If you have never read Shirley Jackson’s short story The Lottery, it really is a must. I first read it in junior high school and then again in college. It is still one of my favorite stories and has influenced some of my own fiction writing.
Due to my admiration of Ms. Jackson’s work, I include this story in my creative writing class at the university. This last week, I wanted students to analyze the story, but knowing that no one read it, I had them take turns reading out loud 2 paragraphs at a time. After each reading, we had a discussion of the setting, the characters, the time period, and all of the elements we had studied thus far in the textbook. I involved them in sharing what brought them to the conclusions they voiced. Initially, I was pleased with the responses, their take on the story.
By about the 10th paragraph or soon thereafter, when I opened it up for questions about the section just read, the responses ranged from “I’m bored”, or “There are too many characters, so I don’t care about them” or “Can’t we get to the point and stop rambling?” This was like putting a knife in my heart, since I felt like this was a personal treasure being shared with people I cared enough about to so. However, they not only snubbed my gift, but they denigrated it also. I was devastated and flummoxed as I had used this story in years past with much different results.

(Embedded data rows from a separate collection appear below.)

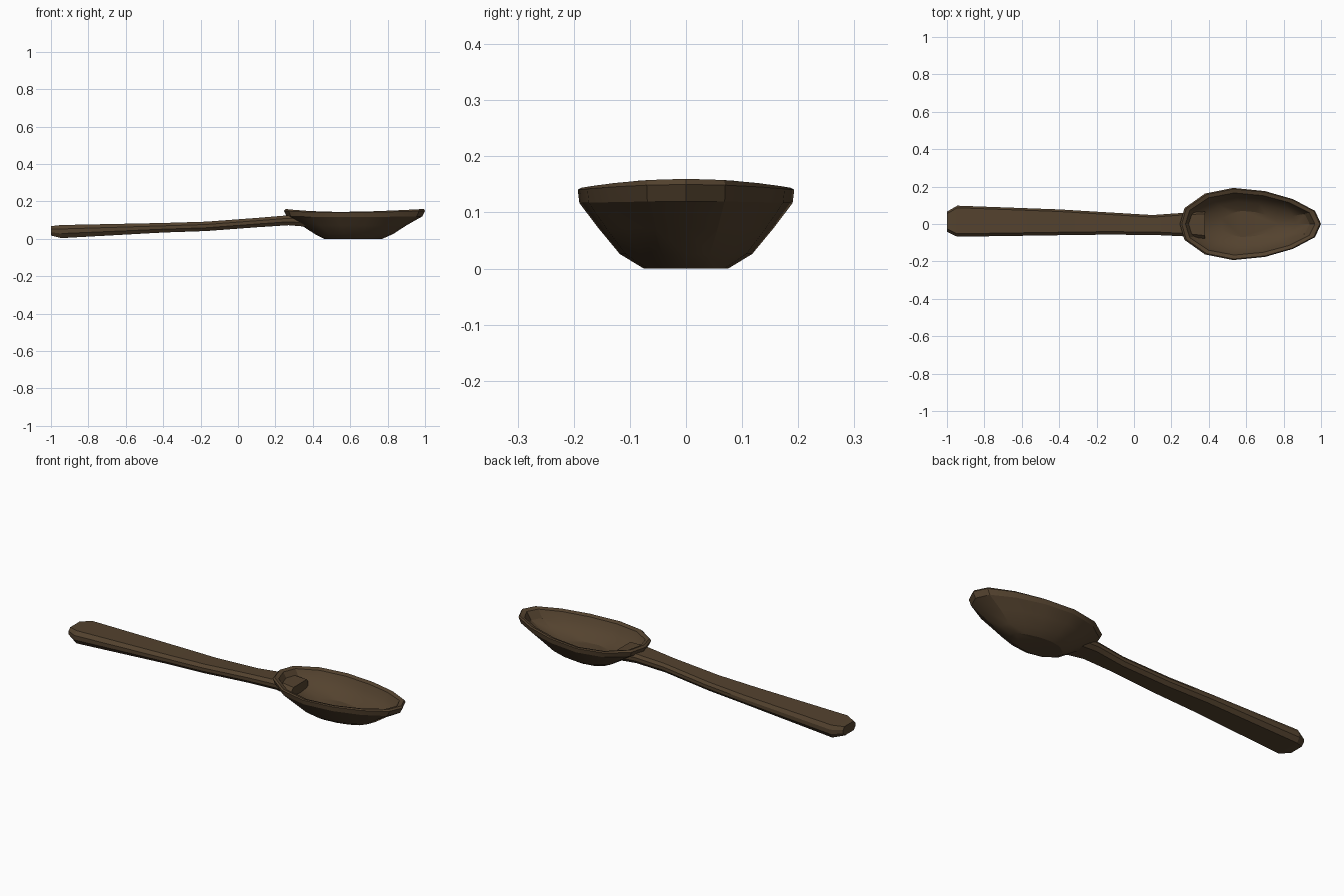
import bpy, bmesh

cube = bpy.data.objects.get("Cube")
if cube:
    bpy.data.objects.remove(cube, do_unlink=True)

wood = bpy.data.materials.new("dark_wood")
wood.use_nodes = True
colour = (0.088, 0.055, 0.028, 1)
wood.diffuse_color = colour
bsdf = next(n for n in wood.node_tree.nodes if n.type == 'BSDF_PRINCIPLED')
bsdf.inputs["Base Color"].default_value = colour
bsdf.inputs["Roughness"].default_value = 0.8


def loft(name, rings, angle):
    """Skin a row of closed rings and cap both ends."""
    bm = bmesh.new()
    loops = [[bm.verts.new(p) for p in ring] for ring in rings]
    n = len(loops[0])
    for a, b in zip(loops, loops[1:]):
        for i in range(n):
            j = (i + 1) % n
            bm.faces.new((a[i], a[j], b[j], b[i]))
    bm.faces.new(loops[0][::-1])
    bm.faces.new(loops[-1])
    bmesh.ops.recalc_face_normals(bm, faces=bm.faces)
    mesh = bpy.data.meshes.new(name)
    bm.to_mesh(mesh)
    bm.free()
    mesh.materials.append(wood)
    obj = bpy.data.objects.new(name, mesh)
    bpy.context.collection.objects.link(obj)
    bpy.ops.object.select_all(action='DESELECT')
    obj.select_set(True)
    bpy.context.view_layer.objects.active = obj
    bpy.ops.object.shade_smooth_by_angle(angle=angle)
    return obj


# Bowl outline: half of the egg-shaped rim, mirrored across y
half = [(0.27, 0.085), (0.38, 0.163), (0.53, 0.193),
        (0.70, 0.176), (0.85, 0.133), (0.968, 0.07)]
outline = ([(0.245, 0)] + half + [(1.0, 0)]
           + [(x, -y) for x, y in reversed(half)])

# Bowl rings: left end, right end, half width, height, share of rim sag
levels = [(0.46, 0.77, 0.075, 0.0, 0), (0.41, 0.83, 0.118, 0.026, 0),
          (0.34, 0.90, 0.156, 0.072, 0), (0.26, 0.985, 0.190, 0.120, 0.2),
          (0.245, 1.0, 0.193, 0.150, 0.6), (0.255, 0.993, 0.187, 0.160, 1),
          (0.275, 0.967, 0.166, 0.153, 1), (0.30, 0.94, 0.150, 0.112, 0.3),
          (0.37, 0.87, 0.118, 0.072, 0), (0.46, 0.77, 0.07, 0.045, 0)]


def bowl_ring(left, right, width, z, sag):
    ring = []
    for x, y in outline:
        t = (x - 0.245) / 0.755
        dip = 0.016 * sag * (abs(y) / 0.193) ** 2
        ring.append((left + t * (right - left), y * width / 0.193, z - dip))
    return ring


loft("spoon_bowl", [bowl_ring(*level) for level in levels], 0.45)

# Handle stations: x, front y, back y, bottom z, top z
stations = [(-1.0, -0.042, 0.066, 0.018, 0.068), (-0.945, -0.068, 0.098, 0.004, 0.074),
            (-0.40, -0.060, 0.078, 0.034, 0.085), (-0.17, -0.057, 0.064, 0.042, 0.092),
            (0.10, -0.058, 0.048, 0.062, 0.112), (0.27, -0.066, 0.060, 0.073, 0.126),
            (0.38, -0.078, 0.066, 0.064, 0.120)]


def handle_ring(x, front, back, low, high):
    h, b = high - low, 0.016
    right = [(back - b, low), (back, low + 0.35 * h),
             (back, low + 0.7 * h), (back - b * 0.7, high)]
    left = [(front + b, high), (front, low + 0.7 * h),
            (front, low + 0.35 * h), (front + b, low)]
    return [(x, y, z) for y, z in right + left]


loft("spoon_handle", [handle_ring(*s) for s in stations], 0.3)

Around the middle of the story, when questioned, the student response was that this must have been taken from The Hunger Games. There were so many similarities between the two storylines. Well, this is true, but I bit my tongue. OUCH! That really hurt.
When we reached the end of the story, there was no doubt in some minds that this was a rip-off of The Hunger Games. This was my AH-HA! moment. I announced this story was first published in the June 26, 1948 issue of The New Yorker. It gave me some satisfaction to say that The Hunger Games may have been inspired by Shirley Jackson, not the other way around.
Still, this got me to thinking as I reiterated this story to a couple of friends. What occurred to me was that when I started teaching here 11 years ago, less than 2% of the students owned a computer of any type. Now, 100% of them not only have computers, but smartphones as well. There is no longer awe for the classics, as The Lottery falls into this category. Actually, one student had the audacity to say “Maybe it’s a generational thing that you like it.” To this I wanted to respond that perhaps it was a matter of taste and class. Damn, my tongue hurts from repeated biting.
It seems that even Hungarian students are no longer satiated without the bells, whistles, video, and all of the other accoutrements of the Internet or entertainment sources. If it was not created in the last five years, it cannot possibly be of any value for their education.
It is just about time for me to hang up my piece of chalk and call it a career.